Characters’ attempts to sound sophisticated or worldly are signaled in the play with the use of foreign languages, like French and Latin. When characters use foreign words they are often trying to project a certain image of themselves, despite the fact that their meaning may not be understood by the person they are speaking to. In other cases, foreign words used by some in Bath society provide a barrier to entry for those who are unaccustomed to them. So foreign words therefore become symbols of efforts to either project or protect an otherwise unearned reputation or social status. The characters whose speech the play portrays positively, like Absolute, focus more on the clarity and wit of their speech rather than on the “loftiness” of their vocabulary.
Foreign Words Quotes in The Rivals
I had forgot.—But, Thomas, you must polish a little—indeed you
must.—Here now—this wig!—What the devil do you do with a wig,
Thomas?—None of the London whips of any degree of ton wear wigs now.
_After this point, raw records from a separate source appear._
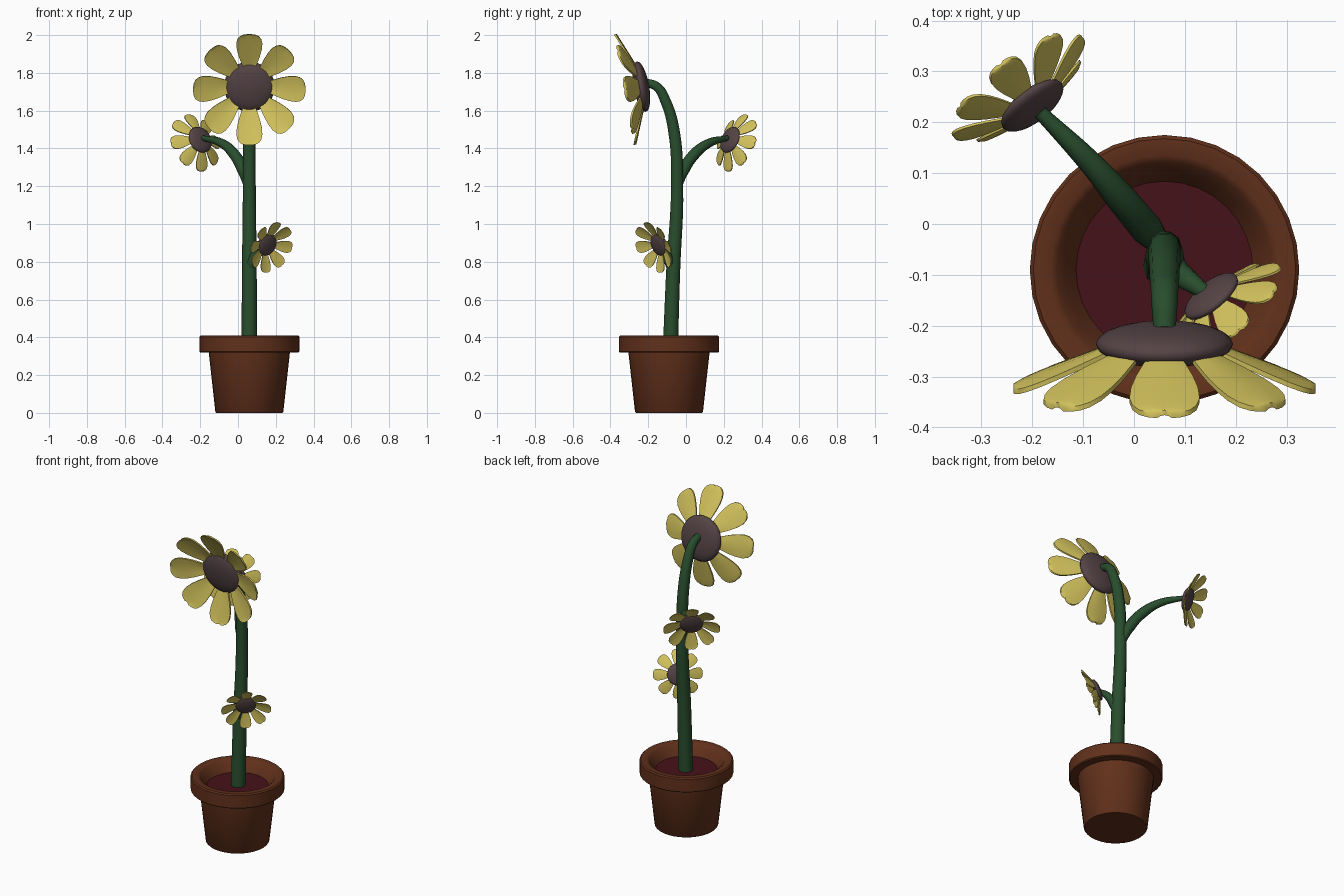
import bpy, bmesh, math
from mathutils import Matrix, Vector

if "Cube" in bpy.data.objects:
    bpy.data.objects.remove(bpy.data.objects["Cube"])


def material(name, rgb):
    m = bpy.data.materials.new(name)
    m.diffuse_color = (*rgb, 1)
    m.use_nodes = True
    m.node_tree.nodes["Principled BSDF"].inputs["Base Color"].default_value = m.diffuse_color
    return m


TERRACOTTA = material("terracotta", (0.12, 0.03, 0.011))
SOIL = material("soil", (0.06, 0.006, 0.009))
GREEN = material("stem_green", (0.022, 0.075, 0.027))
YELLOW = material("petal_yellow", (0.66, 0.55, 0.11))
BROWN = material("seed_brown", (0.09, 0.056, 0.06))


def add_object(name, bm, mat, angle=40):
    bmesh.ops.recalc_face_normals(bm, faces=bm.faces)
    me = bpy.data.meshes.new(name)
    bm.to_mesh(me)
    bm.free()
    me.materials.append(mat)
    ob = bpy.data.objects.new(name, me)
    bpy.context.collection.objects.link(ob)
    bpy.ops.object.select_all(action='DESELECT')
    bpy.context.view_layer.objects.active = ob
    ob.select_set(True)
    bpy.ops.object.shade_smooth_by_angle(angle=math.radians(angle))
    return ob


def lathe(name, profile, centre, mat, sides=32):
    bm = bmesh.new()
    vs = [bm.verts.new((r, 0, z)) for r, z in profile]
    es = [bm.edges.new(p) for p in zip(vs, vs[1:])]
    bmesh.ops.spin(bm, geom=vs + es, cent=(0, 0, 0), axis=(0, 0, 1),
                   angle=math.tau, steps=sides, use_duplicate=False)
    bmesh.ops.remove_doubles(bm, verts=bm.verts, dist=0.0005)
    bmesh.ops.translate(bm, verts=bm.verts, vec=centre)
    return add_object(name, bm, mat)


def stalk(name, points):
    # tapered tube through (x, y, z, radius) points
    cu = bpy.data.curves.new(name + "_path", 'CURVE')
    cu.dimensions = '3D'
    cu.bevel_depth = 1
    cu.bevel_resolution = 3
    cu.resolution_u = 6
    cu.use_fill_caps = True
    sp = cu.splines.new('BEZIER')
    sp.bezier_points.add(len(points) - 1)
    for bp, (x, y, z, r) in zip(sp.bezier_points, points):
        bp.co = (x, y, z)
        bp.radius = r
        bp.handle_left_type = bp.handle_right_type = 'AUTO'
    tmp = bpy.data.objects.new(name + "_path", cu)
    bpy.context.collection.objects.link(tmp)
    dg = bpy.context.evaluated_depsgraph_get()
    me = bpy.data.meshes.new_from_object(tmp.evaluated_get(dg))
    bm = bmesh.new()
    bm.from_mesh(me)
    bpy.data.objects.remove(tmp)
    bpy.data.meshes.remove(me)
    return add_object(name, bm, GREEN, 60)


# petal outline: distance from flower centre, half width
PETAL = [(0.10, 0.030), (0.13, 0.042), (0.17, 0.056), (0.21, 0.066), (0.245, 0.069),
         (0.27, 0.063), (0.286, 0.050), (0.294, 0.033), (0.297, 0.015)]


def flower(name, centre, heading, tilt, scale):
    t = math.radians(tilt)
    h = Vector((*heading, 0)).normalized()
    fwd = h * math.cos(t) - Vector((0, 0, math.sin(t)))
    up = h * math.sin(t) + Vector((0, 0, math.cos(t)))
    right = up.cross(fwd)
    frame = (Matrix.Translation(centre)
             @ Matrix((right, up, fwd)).transposed().to_4x4() @ Matrix.Scale(scale, 4))

    # seed head
    bm = bmesh.new()
    bmesh.ops.create_uvsphere(bm, u_segments=24, v_segments=12, radius=1)
    bmesh.ops.transform(bm, matrix=frame @ Matrix.Diagonal((0.135, 0.135, 0.041, 1)), verts=bm.verts)
    add_object(name + "_seed_head", bm, BROWN, 60)

    # ring of eight thick, gently cupped petals
    bm = bmesh.new()
    for i in range(8):
        m = frame @ Matrix.Rotation(i * math.tau / 8, 4, 'Z')
        layers = []
        for thick in (-0.005, 0.005):
            layers.append([[bm.verts.new(m @ Vector((
                s * w, r, 0.008 + 0.41 * (r - 0.11) + 0.006 * s * s + thick)))
                for s in (-1, -0.5, 0, 0.5, 1)] for r, w in PETAL])
        rim = []
        for g in layers:
            for a, b in zip(g, g[1:]):
                for k in range(4):
                    bm.faces.new((a[k], a[k + 1], b[k + 1], b[k]))
            rim.append([row[0] for row in g] + g[-1][1:-1]
                       + [row[-1] for row in reversed(g)] + g[0][3:0:-1])
        lo, hi = rim
        for k in range(len(lo)):
            bm.faces.new((lo[k - 1], lo[k], hi[k], hi[k - 1]))
    add_object(name + "_petals", bm, YELLOW)


# pot and soil
POT = (0.06, -0.09, 0)
lathe("pot", [(0, 0), (0.175, 0), (0.18, 0.006), (0.215, 0.32), (0.26, 0.32), (0.265, 0.325),
              (0.265, 0.403), (0.258, 0.41), (0.225, 0.41), (0.212, 0.402),
              (0.195, 0.37), (0.17, 0.34), (0.165, 0.325)], POT, TERRACOTTA)
lathe("soil", [(0, 0.345), (0.174, 0.345)], POT, SOIL)

# main stem and two side branches
stalk("main_stem", [(0.06, -0.083, 0.33, 0.042), (0.06, -0.068, 0.75, 0.039),
                    (0.06, -0.047, 1.2, 0.034), (0.06, -0.065, 1.5, 0.032),
                    (0.06, -0.108, 1.65, 0.029), (0.06, -0.152, 1.725, 0.026),
                    (0.06, -0.21, 1.75, 0.022)])
stalk("upper_branch", [(0.055, -0.045, 1.19, 0.020), (0.025, -0.01, 1.29, 0.032),
                       (-0.025, 0.05, 1.375, 0.030), (-0.09, 0.125, 1.43, 0.023),
                       (-0.185, 0.22, 1.455, 0.014)])
stalk("lower_branch", [(0.06, -0.07, 0.74, 0.024), (0.075, -0.087, 0.80, 0.029),
                       (0.105, -0.11, 0.855, 0.022), (0.148, -0.14, 0.885, 0.013)])

# flower heads
flower("main_flower", (0.06, -0.236, 1.727), (0, -1), 10, 1.0)
flower("upper_flower", (-0.2, 0.233, 1.446), (-0.61, 0.79), 21, 0.54)
flower("lower_flower", (0.152, -0.142, 0.89), (0.64, -0.77), 20, 0.475)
More's the pity! more's the pity! I say.—Odd's life! when I heard how the lawyers and doctors had took to their own hair, I thought how 'twould go next:—odd rabbit it! when the fashion had got foot on the bar, I guessed 'twould mount to the box!—but 'tis all out of character, believe me, Mr. Fag: and look'ee, I'll never gi' up mine—the lawyers and doctors may do as they will.
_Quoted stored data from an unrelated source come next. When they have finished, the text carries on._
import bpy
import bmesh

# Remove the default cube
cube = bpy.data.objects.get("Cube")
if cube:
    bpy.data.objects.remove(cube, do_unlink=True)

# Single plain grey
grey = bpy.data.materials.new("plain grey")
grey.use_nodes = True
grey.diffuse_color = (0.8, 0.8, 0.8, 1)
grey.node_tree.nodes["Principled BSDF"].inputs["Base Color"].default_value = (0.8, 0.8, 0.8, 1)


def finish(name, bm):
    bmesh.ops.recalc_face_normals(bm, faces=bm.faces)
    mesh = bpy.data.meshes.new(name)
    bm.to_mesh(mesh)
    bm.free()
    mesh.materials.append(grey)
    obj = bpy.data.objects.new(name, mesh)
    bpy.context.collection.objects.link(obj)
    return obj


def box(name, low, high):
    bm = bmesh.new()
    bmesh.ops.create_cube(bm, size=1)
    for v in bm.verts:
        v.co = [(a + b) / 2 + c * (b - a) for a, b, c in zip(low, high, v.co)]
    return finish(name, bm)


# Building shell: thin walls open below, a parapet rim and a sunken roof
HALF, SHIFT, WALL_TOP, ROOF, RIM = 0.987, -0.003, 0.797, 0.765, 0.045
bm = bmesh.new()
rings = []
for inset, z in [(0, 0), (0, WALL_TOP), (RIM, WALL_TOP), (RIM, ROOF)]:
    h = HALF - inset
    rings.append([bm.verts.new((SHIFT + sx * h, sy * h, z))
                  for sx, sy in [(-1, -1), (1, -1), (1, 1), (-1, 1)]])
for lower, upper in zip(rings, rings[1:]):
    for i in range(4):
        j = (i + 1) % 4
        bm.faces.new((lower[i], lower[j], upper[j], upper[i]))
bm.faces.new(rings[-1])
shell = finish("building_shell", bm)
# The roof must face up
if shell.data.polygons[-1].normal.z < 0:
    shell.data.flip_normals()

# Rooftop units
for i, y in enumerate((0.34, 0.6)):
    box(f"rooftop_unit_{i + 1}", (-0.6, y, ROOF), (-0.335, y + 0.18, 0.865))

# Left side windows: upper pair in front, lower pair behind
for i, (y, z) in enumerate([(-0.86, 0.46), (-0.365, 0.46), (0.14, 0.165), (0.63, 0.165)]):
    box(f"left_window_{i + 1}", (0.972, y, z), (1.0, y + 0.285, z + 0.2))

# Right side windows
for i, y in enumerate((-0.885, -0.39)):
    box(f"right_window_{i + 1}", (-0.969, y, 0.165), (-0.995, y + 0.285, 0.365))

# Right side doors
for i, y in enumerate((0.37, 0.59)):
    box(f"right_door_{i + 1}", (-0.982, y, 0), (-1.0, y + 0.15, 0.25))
Then he's so well bred;—so full of alacrity, and adulation!—and has so much to say for himself:—in such good language, too! His physiognomy so grammatical! Then his presence is so noble! I protest, when I saw him, I thought of what Hamlet says in the play:— "Hesperian curls—the front of Job himself!— An eye, like March, to threaten at command!— A station, like Harry Mercury, new——" Something about kissing—on a hill—however, the similitude struck me directly.